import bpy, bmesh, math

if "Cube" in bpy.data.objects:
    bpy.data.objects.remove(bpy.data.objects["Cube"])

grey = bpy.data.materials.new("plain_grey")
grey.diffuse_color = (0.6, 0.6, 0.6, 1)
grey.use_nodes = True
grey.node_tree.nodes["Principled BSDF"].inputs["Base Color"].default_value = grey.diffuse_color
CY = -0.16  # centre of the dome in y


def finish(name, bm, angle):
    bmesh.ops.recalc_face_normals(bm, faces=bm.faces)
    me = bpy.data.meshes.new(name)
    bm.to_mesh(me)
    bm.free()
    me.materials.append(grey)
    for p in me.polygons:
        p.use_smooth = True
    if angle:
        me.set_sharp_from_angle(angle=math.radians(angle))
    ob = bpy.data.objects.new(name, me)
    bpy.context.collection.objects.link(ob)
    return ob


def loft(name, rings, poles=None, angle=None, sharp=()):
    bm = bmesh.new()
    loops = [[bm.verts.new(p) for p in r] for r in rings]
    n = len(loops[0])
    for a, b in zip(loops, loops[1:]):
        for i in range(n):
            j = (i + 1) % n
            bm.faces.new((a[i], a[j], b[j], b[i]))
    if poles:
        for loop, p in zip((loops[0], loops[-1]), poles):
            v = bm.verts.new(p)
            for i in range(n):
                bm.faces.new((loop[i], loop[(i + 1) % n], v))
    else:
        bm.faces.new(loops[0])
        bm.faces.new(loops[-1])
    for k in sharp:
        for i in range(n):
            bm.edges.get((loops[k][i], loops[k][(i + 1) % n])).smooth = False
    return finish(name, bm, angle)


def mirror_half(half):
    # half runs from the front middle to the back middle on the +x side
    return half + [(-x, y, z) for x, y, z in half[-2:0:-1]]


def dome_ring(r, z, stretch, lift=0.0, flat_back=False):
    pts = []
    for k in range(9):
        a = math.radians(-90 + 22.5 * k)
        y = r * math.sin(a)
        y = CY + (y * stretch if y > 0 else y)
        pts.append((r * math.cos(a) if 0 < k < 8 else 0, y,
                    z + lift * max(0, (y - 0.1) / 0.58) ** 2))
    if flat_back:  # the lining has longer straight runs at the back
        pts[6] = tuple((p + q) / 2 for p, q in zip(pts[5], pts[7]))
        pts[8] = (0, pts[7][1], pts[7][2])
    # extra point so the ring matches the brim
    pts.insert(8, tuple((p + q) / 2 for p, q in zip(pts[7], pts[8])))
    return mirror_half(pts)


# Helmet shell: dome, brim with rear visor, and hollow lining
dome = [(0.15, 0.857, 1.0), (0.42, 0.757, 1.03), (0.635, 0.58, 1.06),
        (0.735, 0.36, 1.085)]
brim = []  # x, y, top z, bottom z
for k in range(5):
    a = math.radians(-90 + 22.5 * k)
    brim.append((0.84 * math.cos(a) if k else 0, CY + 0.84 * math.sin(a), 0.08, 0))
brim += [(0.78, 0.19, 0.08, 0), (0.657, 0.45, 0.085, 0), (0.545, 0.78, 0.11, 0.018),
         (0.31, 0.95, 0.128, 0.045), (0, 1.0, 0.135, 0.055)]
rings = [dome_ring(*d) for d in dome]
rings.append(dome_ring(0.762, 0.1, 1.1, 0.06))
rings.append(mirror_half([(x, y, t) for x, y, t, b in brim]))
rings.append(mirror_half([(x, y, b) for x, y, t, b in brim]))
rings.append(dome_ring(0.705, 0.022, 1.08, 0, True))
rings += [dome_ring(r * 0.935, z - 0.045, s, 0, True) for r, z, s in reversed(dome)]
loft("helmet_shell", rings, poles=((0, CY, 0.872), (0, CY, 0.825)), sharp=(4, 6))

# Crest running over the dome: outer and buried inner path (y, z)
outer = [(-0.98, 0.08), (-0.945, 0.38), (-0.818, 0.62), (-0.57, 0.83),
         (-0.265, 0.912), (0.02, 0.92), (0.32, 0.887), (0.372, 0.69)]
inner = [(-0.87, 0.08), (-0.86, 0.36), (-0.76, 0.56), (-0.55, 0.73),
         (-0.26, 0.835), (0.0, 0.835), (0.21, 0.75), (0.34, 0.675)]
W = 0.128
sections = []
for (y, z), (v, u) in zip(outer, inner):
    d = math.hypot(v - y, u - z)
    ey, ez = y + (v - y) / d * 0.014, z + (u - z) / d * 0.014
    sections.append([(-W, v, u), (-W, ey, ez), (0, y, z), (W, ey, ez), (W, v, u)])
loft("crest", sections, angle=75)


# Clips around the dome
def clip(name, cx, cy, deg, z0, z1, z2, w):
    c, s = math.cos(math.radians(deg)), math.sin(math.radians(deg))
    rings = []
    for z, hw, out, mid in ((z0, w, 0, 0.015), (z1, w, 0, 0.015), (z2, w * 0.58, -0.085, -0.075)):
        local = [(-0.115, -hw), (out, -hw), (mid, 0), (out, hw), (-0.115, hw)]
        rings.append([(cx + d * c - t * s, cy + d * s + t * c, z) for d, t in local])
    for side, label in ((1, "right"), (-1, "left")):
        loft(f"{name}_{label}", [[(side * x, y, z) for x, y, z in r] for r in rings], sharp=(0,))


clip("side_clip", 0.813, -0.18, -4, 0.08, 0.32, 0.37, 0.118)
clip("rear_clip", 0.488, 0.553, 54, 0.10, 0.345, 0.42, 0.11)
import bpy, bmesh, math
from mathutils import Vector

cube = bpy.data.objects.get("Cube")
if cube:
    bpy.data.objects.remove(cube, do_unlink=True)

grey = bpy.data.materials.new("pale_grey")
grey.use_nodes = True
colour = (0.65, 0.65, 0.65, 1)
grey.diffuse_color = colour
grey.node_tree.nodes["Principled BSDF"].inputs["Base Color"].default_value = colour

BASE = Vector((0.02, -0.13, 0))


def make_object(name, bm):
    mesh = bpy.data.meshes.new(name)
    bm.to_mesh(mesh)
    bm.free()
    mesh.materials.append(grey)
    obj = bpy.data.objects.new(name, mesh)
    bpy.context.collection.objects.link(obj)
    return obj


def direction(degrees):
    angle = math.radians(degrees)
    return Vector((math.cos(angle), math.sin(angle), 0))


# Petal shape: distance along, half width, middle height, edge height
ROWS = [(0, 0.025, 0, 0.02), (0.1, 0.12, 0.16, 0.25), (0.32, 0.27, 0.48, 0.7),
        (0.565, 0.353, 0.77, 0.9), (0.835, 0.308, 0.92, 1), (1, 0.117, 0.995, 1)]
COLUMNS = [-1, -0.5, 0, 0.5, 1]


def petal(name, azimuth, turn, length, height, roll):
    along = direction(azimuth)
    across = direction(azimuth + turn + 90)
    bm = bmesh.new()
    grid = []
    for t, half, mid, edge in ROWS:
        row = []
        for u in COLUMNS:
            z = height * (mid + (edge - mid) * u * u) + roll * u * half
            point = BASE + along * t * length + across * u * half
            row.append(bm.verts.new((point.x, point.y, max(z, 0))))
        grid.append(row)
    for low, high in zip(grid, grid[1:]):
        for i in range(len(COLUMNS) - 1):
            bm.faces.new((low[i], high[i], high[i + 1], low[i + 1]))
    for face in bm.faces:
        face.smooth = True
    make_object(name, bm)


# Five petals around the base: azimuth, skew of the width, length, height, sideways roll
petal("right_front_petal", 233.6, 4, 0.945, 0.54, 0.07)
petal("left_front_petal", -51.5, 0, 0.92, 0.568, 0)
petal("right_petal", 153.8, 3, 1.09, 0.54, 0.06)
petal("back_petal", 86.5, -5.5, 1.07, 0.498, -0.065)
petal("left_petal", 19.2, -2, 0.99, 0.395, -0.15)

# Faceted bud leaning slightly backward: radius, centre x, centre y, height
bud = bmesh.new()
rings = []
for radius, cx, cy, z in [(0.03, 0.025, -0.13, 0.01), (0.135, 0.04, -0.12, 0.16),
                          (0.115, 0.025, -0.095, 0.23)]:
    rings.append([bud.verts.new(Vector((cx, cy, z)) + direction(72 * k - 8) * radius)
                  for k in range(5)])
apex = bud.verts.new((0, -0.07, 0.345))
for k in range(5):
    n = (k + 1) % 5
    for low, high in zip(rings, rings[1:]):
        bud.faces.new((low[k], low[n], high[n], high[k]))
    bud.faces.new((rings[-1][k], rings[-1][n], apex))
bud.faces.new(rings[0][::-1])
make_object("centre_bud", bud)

═══

### Exercise objective:
In the listing above, find the line containing "y = CY + (y * stretch" and the line containing "pts[8] = (0, pts[7][1], pts[7][2])", then repeat those two lines and everything between them exactly.

### Completed task:
        y = CY + (y * stretch if y > 0 else y)
        pts.append((r * math.cos(a) if 0 < k < 8 else 0, y,
                    z + lift * max(0, (y - 0.1) / 0.58) ** 2))
    if flat_back:  # the lining has longer straight runs at the back
        pts[6] = tuple((p + q) / 2 for p, q in zip(pts[5], pts[7]))
        pts[8] = (0, pts[7][1], pts[7][2])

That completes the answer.